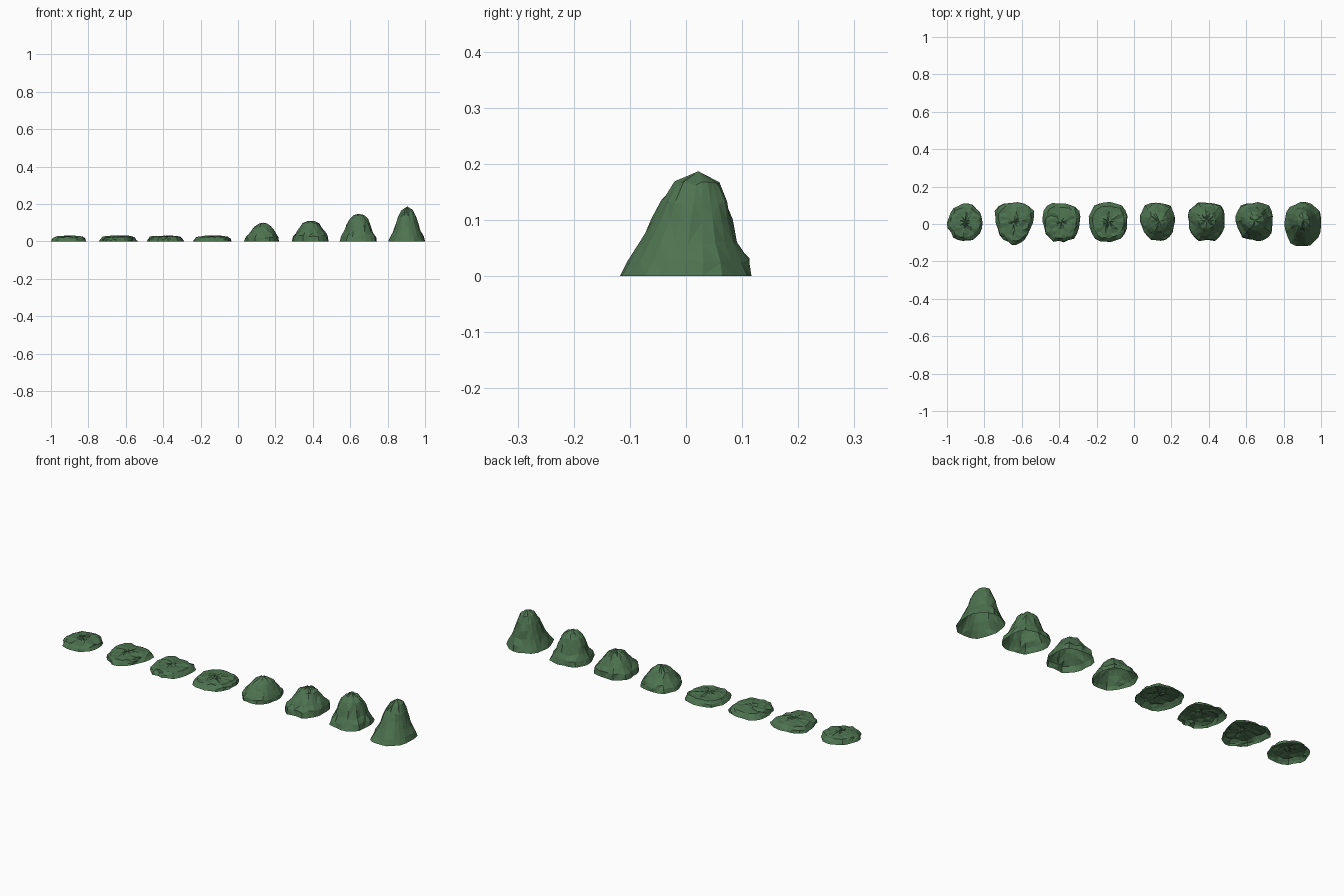
import bpy, bmesh, math, random

if "Cube" in bpy.data.objects:
    bpy.data.objects.remove(bpy.data.objects["Cube"])

SEGS = 22

green = bpy.data.materials.new("leaf_green")
green.diffuse_color = (0.075, 0.17, 0.08, 1)
green.use_nodes = True
green.node_tree.nodes["Principled BSDF"].inputs["Base Color"].default_value = green.diffuse_color


def mound(name, seed, box, profile, peak, power=2.3, taper=0.0, bump=0.0):
    """Open-bottomed faceted heap: rings follow profile (radius factor, z), drifting to the peak."""
    rng = random.Random(seed)
    x0, x1, y0, y1 = box
    cx, cy, rx, ry = (x0 + x1) / 2, (y0 + y1) / 2, (x1 - x0) / 2, (y1 - y0) / 2
    # ragged outline, scaled to fill its box
    outline = []
    for i in range(SEGS):
        a = 2 * math.pi * i / SEGS
        c, s = math.cos(a), math.sin(a)
        r = (abs(c) ** power + abs(s) ** power) ** (-1 / power) * rng.uniform(0.94, 1.05)
        outline.append([r * c * (1 + taper * r * s), r * s])
    for k in (0, 1):
        lo, hi = min(p[k] for p in outline), max(p[k] for p in outline)
        for p in outline:
            p[k] = 2 * (p[k] - lo) / (hi - lo) - 1
    bm = bmesh.new()
    top = profile[-1][1]
    rings = []
    for j, (f, z) in enumerate(profile[:-1]):
        t = z / top if bump == 0 else 0
        ox, oy = cx + (peak[0] - cx) * t, cy + (peak[1] - cy) * t
        ring = []
        for px, py in outline:
            # upper rings become rounder and stay slightly irregular
            n = 1 if j == 0 else rng.uniform(0.95, 1.05)
            h = math.hypot(px, py)
            g = (1 - (1 - 1 / h) * min(1, t * 1.2)) * f * n
            dz = 0 if j == 0 else rng.uniform(-1, 1) * (bump or 0.004)
            ring.append(bm.verts.new((ox + px * rx * g, oy + py * ry * g, max(0, z + dz))))
        rings.append(ring)
    for a, b in zip(rings, rings[1:]):
        for i in range(SEGS):
            k = (i + 1) % SEGS
            bm.faces.new((a[i], a[k], b[k], b[i]))
    tip = bm.verts.new((*peak, top))
    for i in range(SEGS):
        bm.faces.new((rings[-1][i], rings[-1][(i + 1) % SEGS], tip))
    bmesh.ops.triangulate(bm, faces=bm.faces[:])
    me = bpy.data.meshes.new(name)
    bm.to_mesh(me)
    bm.free()
    me.materials.append(green)
    bpy.context.collection.objects.link(bpy.data.objects.new(name, me))


# low flat patches
flat = [(1, 0), (0.93, 0.012), (0.82, 0.023), (0.6, 0.026), (0.35, 0.028), (0.15, 0.029), (0, 0.03)]
patches = [
    ((-1.0, -0.81, -0.09, 0.11), 2.1, 0.0),
    ((-0.745, -0.535, -0.112, 0.117), 2.3, 0.25),
    ((-0.488, -0.287, -0.098, 0.112), 2.8, 0.08),
    ((-0.242, -0.035, -0.097, 0.117), 2.1, 0.05),
]
for i, (box, power, taper) in enumerate(patches):
    mound(f"low_patch_{i + 1}", 10 + i, box, flat,
          ((box[0] + box[1]) / 2, 0.01), power, taper, 0.004)

# tall bushes, growing in height to the right
bushes = [
    ((0.032, 0.22, -0.09, 0.113), (0.135, 0.015),
     [(1, 0), (0.97, 0.018), (0.86, 0.033), (0.68, 0.055), (0.5, 0.078), (0.25, 0.093), (0, 0.1)]),
    ((0.288, 0.485, -0.092, 0.115), (0.39, 0.02),
     [(1, 0), (0.95, 0.028), (0.78, 0.05), (0.6, 0.075), (0.45, 0.096), (0.25, 0.106), (0, 0.11)]),
    ((0.543, 0.742, -0.092, 0.117), (0.645, 0.02),
     [(1, 0), (0.93, 0.025), (0.75, 0.05), (0.64, 0.085), (0.5, 0.118), (0.28, 0.14), (0, 0.147)]),
    ((0.803, 1.0, -0.118, 0.117), (0.905, 0.022),
     [(1, 0), (0.9, 0.027), (0.72, 0.06), (0.6, 0.1), (0.5, 0.132), (0.33, 0.165), (0, 0.187)]),
]
for i, (box, peak, prof) in enumerate(bushes):
    mound(f"tall_bush_{i + 1}", 30 + i, box, prof, peak, 2.5, 0.06)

REQUIREMENT
Print exactly the lines from the first line of the records above through the line containing "green.use_nodes = True", leaving out the pictures.

EXERCISE OUTPUT
import bpy, bmesh, math, random

if "Cube" in bpy.data.objects:
    bpy.data.objects.remove(bpy.data.objects["Cube"])

SEGS = 22

green = bpy.data.materials.new("leaf_green")
green.diffuse_color = (0.075, 0.17, 0.08, 1)
green.use_nodes = True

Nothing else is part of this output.